When I was three or four, I broke a jar, and given that I had siblings I could have said that they had broken it, or I could have said that it had slipped. I remember that he asked me if I had done it, and I looked at him and I thought, gee, this is a person I really love and he would be happy if I hadn’t broken this thing. On the other hand he was looking at me with such expectancy that I found myself coming up to meet his expectancy with a real need to express the truth, because that’s the most wonderful feeling there is. So I said, “Yes, I broke the jar.” His response was not to fuss and not to spank me or anything but rather to beam this incredible love in my direction, and that was his way of teaching me about telling the truth and what is possible. It is possible that if you tell the truth not only will you be delivered yourself from the prison of untruth, but the person who hears the truth will also be opened and can be delighted.

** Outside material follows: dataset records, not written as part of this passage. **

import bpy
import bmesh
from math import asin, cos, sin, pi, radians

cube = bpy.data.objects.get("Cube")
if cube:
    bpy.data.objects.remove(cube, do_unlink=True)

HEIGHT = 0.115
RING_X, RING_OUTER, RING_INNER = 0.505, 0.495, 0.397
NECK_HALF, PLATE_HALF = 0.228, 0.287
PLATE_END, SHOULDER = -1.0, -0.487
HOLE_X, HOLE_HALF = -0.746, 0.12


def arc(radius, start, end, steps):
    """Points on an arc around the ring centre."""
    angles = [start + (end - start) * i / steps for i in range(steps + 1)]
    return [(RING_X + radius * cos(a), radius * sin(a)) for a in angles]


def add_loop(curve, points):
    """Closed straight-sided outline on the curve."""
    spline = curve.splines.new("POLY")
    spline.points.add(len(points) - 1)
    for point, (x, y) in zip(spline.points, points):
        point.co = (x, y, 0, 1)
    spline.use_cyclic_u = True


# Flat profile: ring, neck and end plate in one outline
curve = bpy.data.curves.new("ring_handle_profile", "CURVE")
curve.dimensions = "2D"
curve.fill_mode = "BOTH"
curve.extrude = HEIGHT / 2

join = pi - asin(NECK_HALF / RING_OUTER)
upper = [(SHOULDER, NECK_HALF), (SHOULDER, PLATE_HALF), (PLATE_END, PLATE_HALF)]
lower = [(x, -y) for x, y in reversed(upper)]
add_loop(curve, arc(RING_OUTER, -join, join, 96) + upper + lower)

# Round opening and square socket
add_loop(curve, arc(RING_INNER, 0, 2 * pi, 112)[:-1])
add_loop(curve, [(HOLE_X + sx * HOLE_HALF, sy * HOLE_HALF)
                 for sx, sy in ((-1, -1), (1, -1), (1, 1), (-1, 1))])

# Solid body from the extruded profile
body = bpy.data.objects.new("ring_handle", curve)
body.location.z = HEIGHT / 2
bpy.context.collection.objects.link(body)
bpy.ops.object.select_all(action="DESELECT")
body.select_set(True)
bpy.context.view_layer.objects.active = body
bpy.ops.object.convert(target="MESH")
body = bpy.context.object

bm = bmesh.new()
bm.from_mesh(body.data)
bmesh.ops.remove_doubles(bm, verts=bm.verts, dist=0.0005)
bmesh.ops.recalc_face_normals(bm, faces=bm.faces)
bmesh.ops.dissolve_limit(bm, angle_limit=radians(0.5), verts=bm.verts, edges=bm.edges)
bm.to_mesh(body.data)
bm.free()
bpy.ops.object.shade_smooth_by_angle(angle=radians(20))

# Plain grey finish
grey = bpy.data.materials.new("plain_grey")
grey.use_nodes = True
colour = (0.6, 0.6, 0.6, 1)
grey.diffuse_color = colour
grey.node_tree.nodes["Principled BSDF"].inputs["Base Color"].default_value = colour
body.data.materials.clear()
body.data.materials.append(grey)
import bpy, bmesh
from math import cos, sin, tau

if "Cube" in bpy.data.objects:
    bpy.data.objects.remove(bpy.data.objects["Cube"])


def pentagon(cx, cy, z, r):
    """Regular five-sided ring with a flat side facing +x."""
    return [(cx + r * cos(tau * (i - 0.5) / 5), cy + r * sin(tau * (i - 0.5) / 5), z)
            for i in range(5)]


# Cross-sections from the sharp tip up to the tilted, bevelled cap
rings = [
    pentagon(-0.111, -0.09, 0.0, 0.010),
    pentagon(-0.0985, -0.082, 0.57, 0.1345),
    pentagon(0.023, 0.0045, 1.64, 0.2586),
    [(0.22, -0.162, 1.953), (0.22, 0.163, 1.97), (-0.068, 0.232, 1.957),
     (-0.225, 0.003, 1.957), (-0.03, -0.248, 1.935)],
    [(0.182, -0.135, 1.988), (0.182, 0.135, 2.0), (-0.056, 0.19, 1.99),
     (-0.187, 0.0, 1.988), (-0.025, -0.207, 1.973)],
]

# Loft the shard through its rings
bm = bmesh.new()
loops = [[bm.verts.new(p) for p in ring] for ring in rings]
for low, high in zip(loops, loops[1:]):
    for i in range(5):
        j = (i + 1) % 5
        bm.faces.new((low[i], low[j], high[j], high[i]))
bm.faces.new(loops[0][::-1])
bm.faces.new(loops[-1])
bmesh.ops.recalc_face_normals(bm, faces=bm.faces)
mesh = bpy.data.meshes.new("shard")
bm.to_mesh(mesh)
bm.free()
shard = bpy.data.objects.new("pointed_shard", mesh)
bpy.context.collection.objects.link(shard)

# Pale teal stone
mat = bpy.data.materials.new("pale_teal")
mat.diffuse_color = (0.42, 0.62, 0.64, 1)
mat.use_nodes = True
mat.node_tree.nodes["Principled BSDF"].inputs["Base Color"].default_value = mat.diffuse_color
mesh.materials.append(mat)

The choice between truth and lying, Walker suggests, is that between creation and destruction. In a sentiment that calls to mind Bertrand Russell’s beautiful 1926 meditation on human nature — in which he observed that “construction and destruction alike satisfy the will to power, but construction is more difficult as a rule, and therefore gives more satisfaction to the person who can achieve it” — Walker elaborates on having once stated that writing saved her “from the sin and inconvenience of violence”:
There is an awful lot of anger in the world … and … there is a real need to be creative with it rather than destructive. I think of violence as basically useless; it doesn’t solve anything. The more violence you create the more violence you have. So it really is an inconvenience. It’s like lying; if you lie, you’re constantly trying to remember what you lied about and how you lied. With violence, if you create it, you’re always trying to figure out why you did it or how to deal with the messiness of it or, later on, how to absolve yourself. Much better to create something, much better to talk.
Love really means that you have to talk, and that’s where this is coming from. I have seen a lot of violence and I know that unless we do address it, it is not going to go away, it’s just going to grow.
Complement this particular portion of Wachtel’s wholly stimulating More Writers & Company with Martin Luther King, Jr. on love and nonviolence and Tolstoy’s little-known correspondence with Gandhi on how to stop hurting each other, then revisit Walker on creativity and bliss and this fascinating primer on how to tell when you’re being lied to.
Published October 6, 2015